Thanks to the latest round of Cashback for Communities funding, over the next three years we will be working alongside Scotland’s five secure units to support young people and their families.
Family breakdown is by far the most immediate trigger for youth homelessness in Scotland, with poverty playing a key underlying role. Disproportionately, those with experience of homelessness, including a high percentage of Scotland’s prison population, will have had prior experience of the care system.
At any one time in Scotland, up to 84 young people can be in secure accommodation. The aim of such secure care units is ‘to provide intensive support and safe boundaries to help these highly vulnerable children re-engage and move forward positively in their communities’.
Until now, there has been no national approach to offering the same level of support to young people and their families upon entering and leaving care across all five units in Scotland. Without support, the issues affecting families and young people – whether the impact of earlier ACEs (adverse childhood experiences), low income and related stresses – can be left unchecked. Communication can break down, and relationships can fracture, with devastating consequences for the young person, their families and the wider community.
Our new ‘Keeping Families Together’ project, launched in 2020, supports young people aged 12+ in secure accommodation and their families at the point of admission, and those who are in the process of returning home. Building on our award-winning ‘Amber’ model of mediation and support, we are offering 1-to-1 support from skilled mediators, practical support for each family member, and conflict resolution workshops. Through this we will help build positive relationships, promote better communication, and reduce the potential for future conflict and its further consequences.
Strong, positive relationships are essential to a person’s health and wellbeing, and that could not be truer for young people.
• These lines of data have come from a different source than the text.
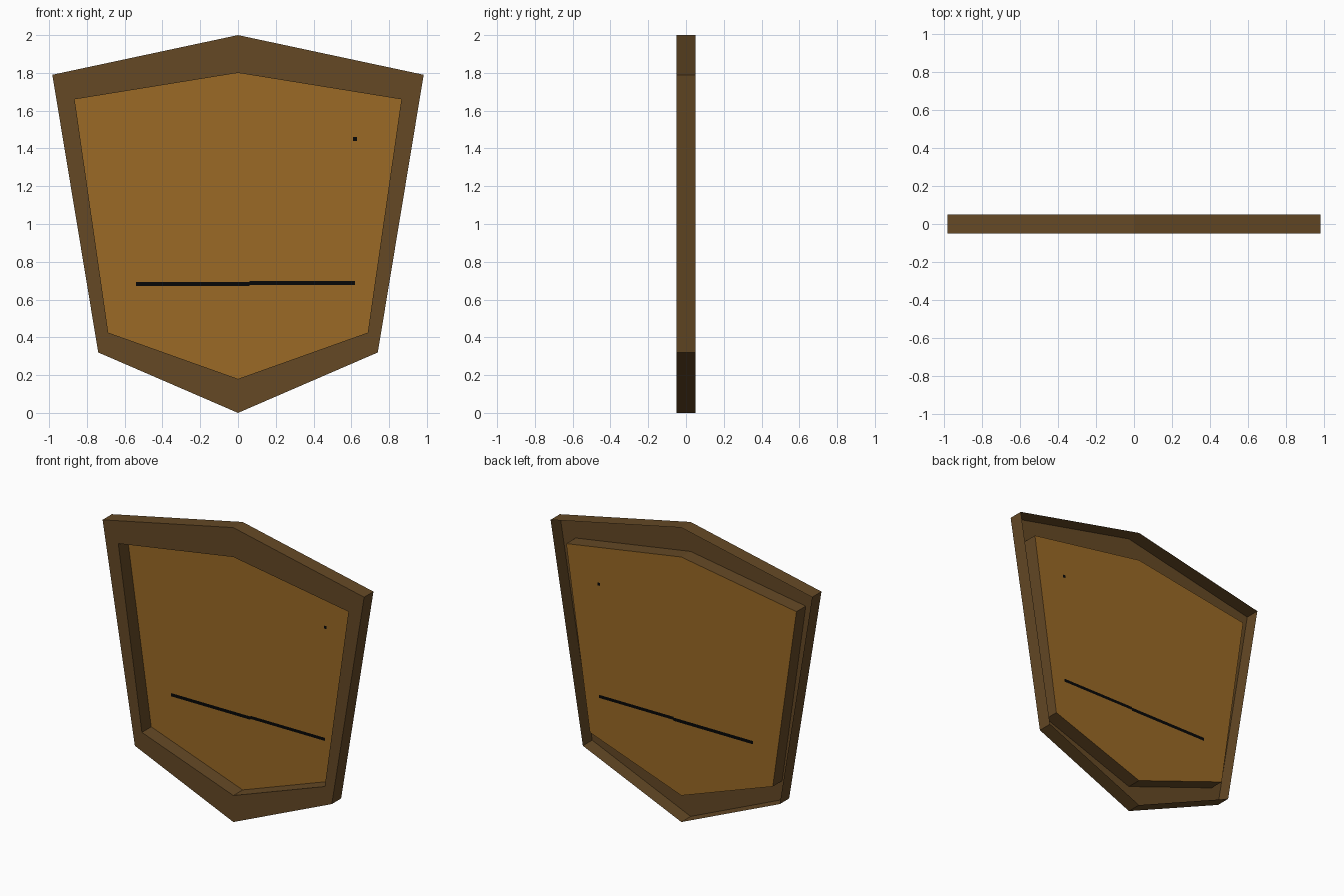
import bpy, bmesh

if "Cube" in bpy.data.objects:
    bpy.data.objects.remove(bpy.data.objects["Cube"])

def material(name, rgb):
    m = bpy.data.materials.new(name)
    m.diffuse_color = (*rgb, 1)
    m.use_nodes = True
    m.node_tree.nodes["Principled BSDF"].inputs["Base Color"].default_value = m.diffuse_color
    return m

dark_wood = material("dark_wood", (0.130, 0.0666, 0.0185))
light_wood = material("light_wood", (0.328, 0.144, 0.0194))
black = material("black_mark", (0.002, 0.002, 0.002))

FRONT, BACK = -0.05, 0.05

def outline(top, shoulder, hip, bottom):
    """Six-sided shield outline mirrored across x = 0, as (x, z)."""
    return [(0, bottom), hip, shoulder, (0, top),
            (-shoulder[0], shoulder[1]), (-hip[0], hip[1])]

outer = outline(2.0, (0.983, 1.79), (0.74, 0.32), 0.0)
inner = outline(1.80, (0.865, 1.66), (0.687, 0.425), 0.18)

def ring(bm, pts, y):
    return [bm.verts.new((x, y, z)) for x, z in pts]

def bridge(bm, a, b):
    n = len(a)
    for i in range(n):
        j = (i + 1) % n
        bm.faces.new((a[i], a[j], b[j], b[i]))

def finish(bm, name, mats):
    me = bpy.data.meshes.new(name)
    bm.to_mesh(me)
    bm.free()
    for m in mats:
        me.materials.append(m)
    ob = bpy.data.objects.new(name, me)
    bpy.context.collection.objects.link(ob)
    return ob

# Frame: open-backed shell with outer walls, front rim and inner walls
bm = bmesh.new()
loops = [ring(bm, outer, BACK), ring(bm, outer, FRONT),
         ring(bm, inner, FRONT), ring(bm, inner, BACK)]
for a, b in zip(loops, loops[1:]):
    bridge(bm, a, b)
finish(bm, "shield_frame", [dark_wood])

# Recessed panel at the back, with black marks cut in as faces
marks = [(-0.54, 0.06, 0.672, 0.694), (0.06, 0.62, 0.678, 0.699),
         (0.61, 0.63, 1.44, 1.46)]            # x min, x max, z min, z max
bm = bmesh.new()
bm.faces.new(ring(bm, inner, BACK))

def cut(co, no):
    bmesh.ops.bisect_plane(bm, geom=bm.verts[:] + bm.edges[:] + bm.faces[:],
                           plane_co=co, plane_no=no)

for x0, x1, z0, z1 in marks:
    for x in (x0, x1):
        cut((x, 0, 0), (1, 0, 0))
    for z in (z0, z1):
        cut((0, 0, z), (0, 0, 1))
for f in bm.faces:
    c = f.calc_center_median()
    if any(x0 < c.x < x1 and z0 < c.z < z1 for x0, x1, z0, z1 in marks):
        f.material_index = 1
finish(bm, "shield_panel", [light_wood, black])
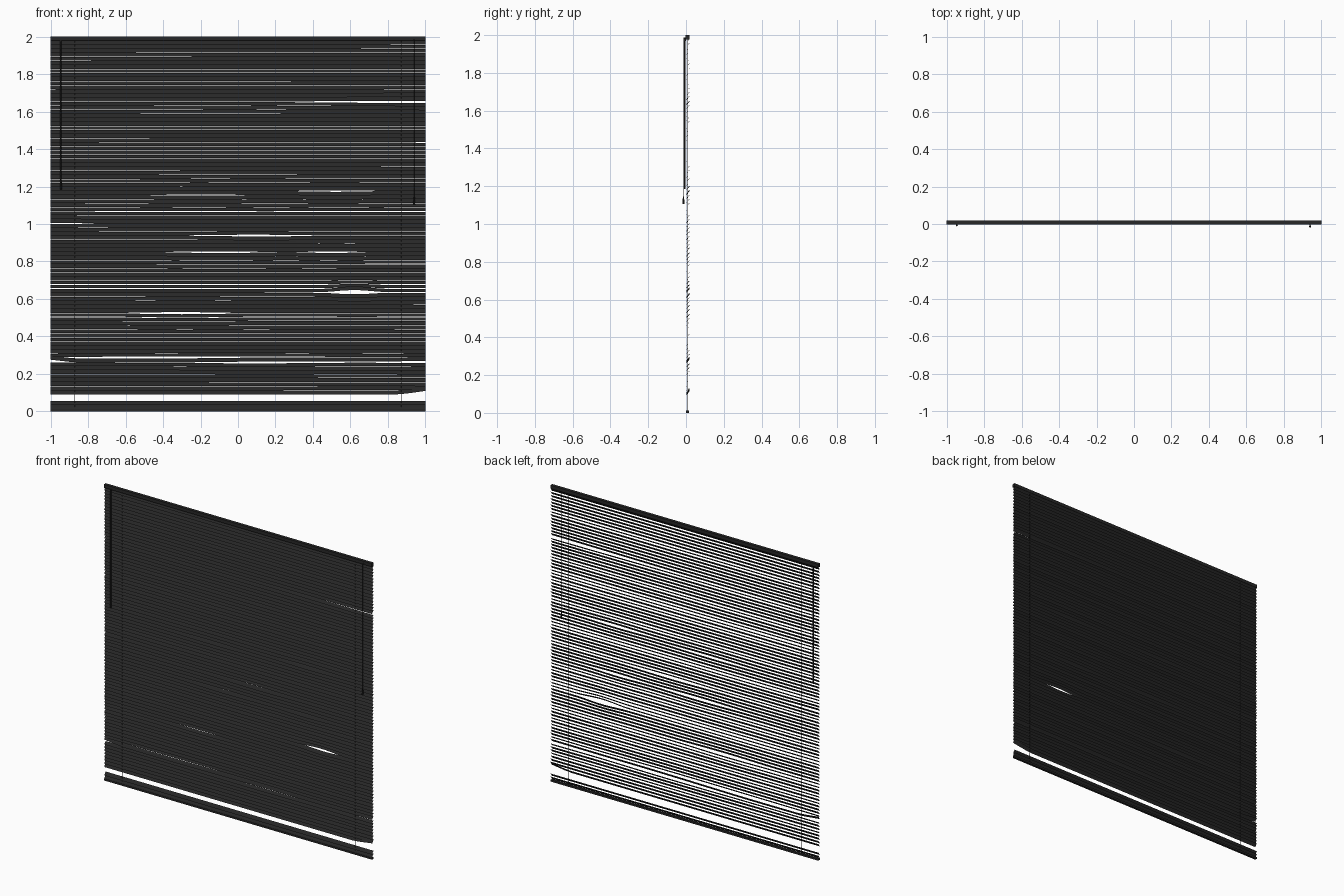
import bpy, bmesh, math, random

if "Cube" in bpy.data.objects:
    bpy.data.objects.remove(bpy.data.objects["Cube"])

random.seed(4)
dark = bpy.data.materials.new("dark_blind")
dark.diffuse_color = (0.02, 0.02, 0.02, 1)
dark.use_nodes = True
dark.node_tree.nodes["Principled BSDF"].inputs["Base Color"].default_value = dark.diffuse_color


def finish(bm, name, smooth=False):
    me = bpy.data.meshes.new(name)
    bm.normal_update()
    bm.to_mesh(me)
    bm.free()
    ob = bpy.data.objects.new(name, me)
    bpy.context.collection.objects.link(ob)
    me.materials.append(dark)
    for p in me.polygons:
        p.use_smooth = smooth
    return ob


def box(name, x0, x1, y0, y1, z0, z1):
    bm = bmesh.new()
    bmesh.ops.create_cube(bm, size=1)
    for v in bm.verts:
        v.co = ((x0 + x1) / 2 + v.co.x * (x1 - x0),
                (y0 + y1) / 2 + v.co.y * (y1 - y0),
                (z0 + z1) / 2 + v.co.z * (z1 - z0))
    return finish(bm, name)


def rod(name, x, y, z0, z1, r0, r1=None, sides=8):
    bm = bmesh.new()
    bmesh.ops.create_cone(bm, cap_ends=True, segments=sides, radius1=r0,
                          radius2=r0 if r1 is None else r1, depth=z1 - z0)
    bmesh.ops.translate(bm, verts=bm.verts, vec=(x, y, (z0 + z1) / 2))
    return finish(bm, name)


# Places where slats are pried apart: x, z, half width, half opening
DENTS = [
    (1.2, 1.645, 1.3, .008), (-.2, 1.16, .35, .004), (.52, 1.175, .3, .005),
    (.1, .935, .4, .005), (-.1, .845, .4, .006), (.5, .84, .25, .005),
    (.62, .64, .2, .013), (-.3, .525, .4, .006), (.2, .265, .8, .006),
    (-1.1, 1.012, .5, .004), (-.4, .285, 1.3, .006), (1.1, .255, .6, .006),
]
# Rows with a straight narrow gap across the full width
GAPS = [1.82, 1.645, 1.52, 1.43, 1.41, 1.35, 1.24, 1.07, 1.05, .95, .80, .76,
        .68, .66, .635, .505, .485, .42, .38, .295, .26, .19]


def shift(x, z):
    d = 0
    for cx, cz, w, a in DENTS:
        t = abs(x - cx) / w
        if t < 1:
            fall = 0.5 + 0.5 * math.cos(math.pi * t)
            d += math.copysign(a * fall * math.exp(-abs(z - cz) / .035), z - cz)
    return d


# Slats: slightly crowned strips, low front edge and high back edge
H, W, PITCH, Y0 = .0212, .0155, .0217, .0095
rows = [1.968 - i * PITCH for i in range(87)] + [.044, .0235]
bm = bmesh.new()
N = 40
for i, z in enumerate(rows):
    low = i >= 87
    near = any(abs(z - g) < PITCH / 2 for g in GAPS)
    h = H - (.004 if near and not low else 0)
    roll = 0 if low else random.uniform(-.0007, .0007)
    prev = None
    for k in range(N + 1):
        x = -1 + 2 * k / N
        zz = z + (0 if low else shift(x, z) + roll * x)
        y = Y0
        end = max(0, abs(x) - .87) / .13
        # loose ends bent up beyond the cords
        if i == 86 and x > 0:
            zz += .018 * end
            y += .002 * end
        if abs(z - .268) < PITCH / 2 and x < 0:
            zz += .014 * end
        ring = [bm.verts.new((x, y - W / 2, zz - h / 2)),
                bm.verts.new((x, y - .0012, zz + .001)),
                bm.verts.new((x, y + W / 2, zz + h / 2))]
        if prev:
            for j in range(2):
                bm.faces.new((prev[j], ring[j], ring[j + 1], prev[j + 1]))
        prev = ring
finish(bm, "slats", True)

# Head rail and bottom rail
box("head_rail", -1, 1, -.003, .018, 1.978, 2)
box("bottom_rail", -1, 1, .001, .017, 0, .012)

# Lift cords through the slats
for s in (-1, 1):
    rod("lift_cord", .87 * s, .0095, .01, 1.98, .0015, sides=6)

# Tilt wand with hook and grip
rod("tilt_wand", -.945, -.007, 1.2, 1.975, .0035)
rod("wand_grip", -.945, -.007, 1.185, 1.225, .0055)
box("wand_hook", -.949, -.941, -.010, 0, 1.97, 1.982)

# Pull cord with tassel
rod("pull_cord", .94, -.0125, 1.14, 1.985, .0012, sides=6)
box("cord_guide", .937, .943, -.0145, 0, 1.981, 1.987)
rod("cord_tassel", .94, -.0135, 1.105, 1.145, .006, .003)
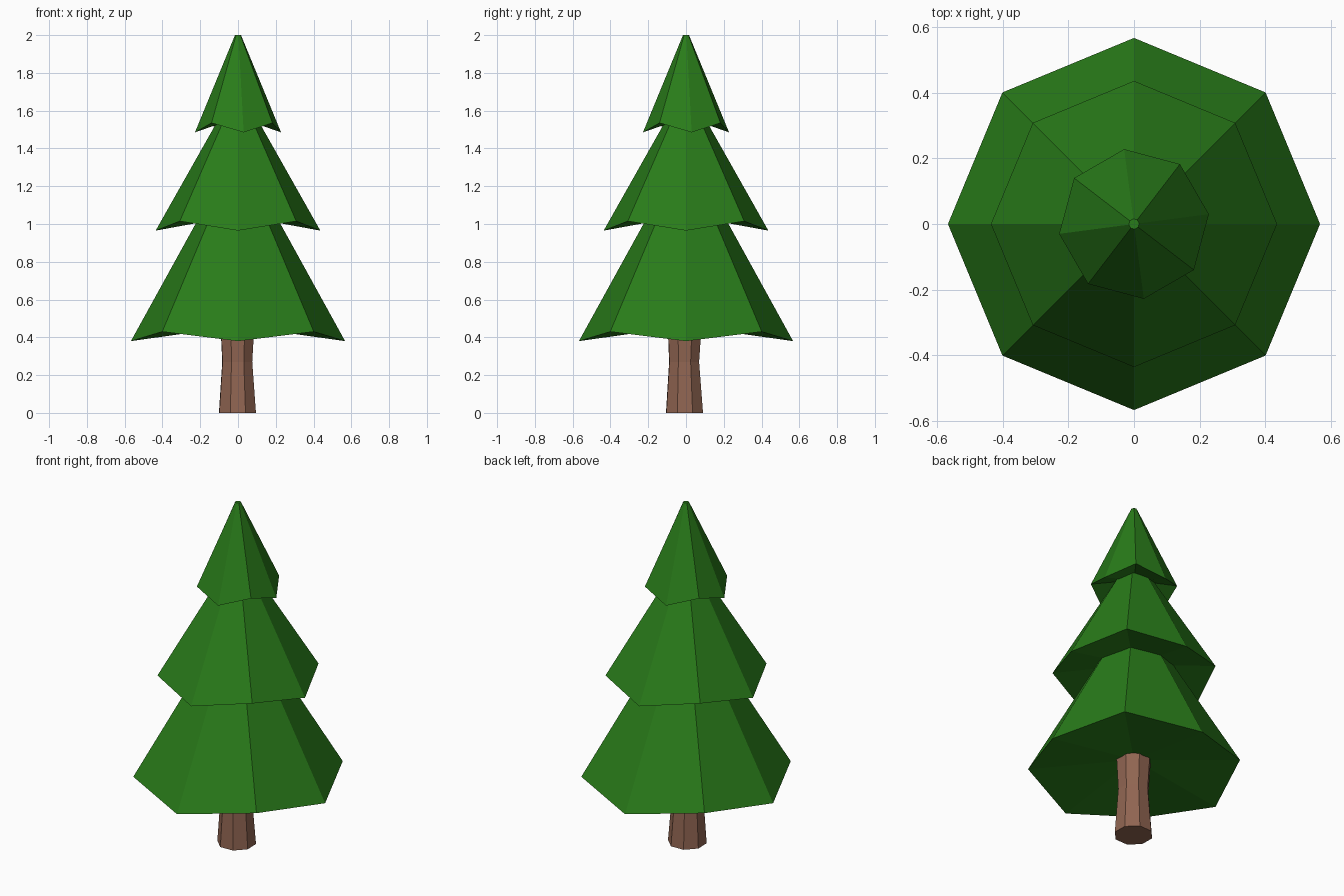
import bpy
from math import cos, sin, radians

if "Cube" in bpy.data.objects:
    bpy.data.objects.remove(bpy.data.objects["Cube"])


def material(name, rgb):
    m = bpy.data.materials.new(name)
    m.diffuse_color = (*rgb, 1)
    m.use_nodes = True
    m.node_tree.nodes["Principled BSDF"].inputs["Base Color"].default_value = m.diffuse_color
    return m


def ring(r, z, turn=0, lift=0, cx=0, cy=0, n=8):
    # Every second corner may be lifted to make a zigzag hem
    return [(cx + r * cos(radians(turn + 360 * i / n)),
             cy + r * sin(radians(turn + 360 * i / n)),
             z + lift * (i % 2)) for i in range(n)]


def loft(name, rings, mat, bottom_z=None, n=8):
    # Skin stacked rings; the base is an n-gon or a fan up to a centre point
    verts = [v for r in rings for v in r]
    faces = [(k * n + i, k * n + (i + 1) % n, (k + 1) * n + (i + 1) % n, (k + 1) * n + i)
             for k in range(len(rings) - 1) for i in range(n)]
    faces.append(tuple(range(len(verts) - n, len(verts))))
    if bottom_z is None:
        faces.append(tuple(reversed(range(n))))
    else:
        verts.append((0, 0, bottom_z))
        faces += [((i + 1) % n, i, len(verts) - 1) for i in range(n)]
    me = bpy.data.meshes.new(name)
    me.from_pydata(verts, [], faces)
    me.materials.append(mat)
    ob = bpy.data.objects.new(name, me)
    bpy.context.collection.objects.link(ob)
    return ob


green = material("needles", (0.022, 0.2, 0.01))
brown = material("bark", (0.28, 0.13, 0.083))

# Trunk, pinched in the middle
loft("trunk", [ring(0.105, 0, 24, cx=-0.003, cy=-0.008),
               ring(0.085, 0.27, 24, cx=-0.004, cy=-0.01),
               ring(0.097, 0.48, 24, cx=-0.003, cy=-0.007)], brown)

# Foliage tiers: hem radius, hem height, top radius, top height, rotation
tiers = {
    "lower_foliage": (0.567, 0.38, 0.17, 1.1, 0),
    "middle_foliage": (0.436, 0.965, 0.10, 1.56, 0),
    "upper_foliage": (0.23, 1.485, 0.016, 2.0, 7.5),
}
for name, (r0, z0, r1, z1, turn) in tiers.items():
    loft(name, [ring(r0, z0, turn, 0.05), ring(r1, z1, turn)], green, z0 + 0.08)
At what can only be an enormously stressful and difficult period in a young person’s life, it is only right that both the young person and the rest of the family receive the support they need to maintain and rebuild those relationships, and for the young person, where possible, to return home to a positive environment.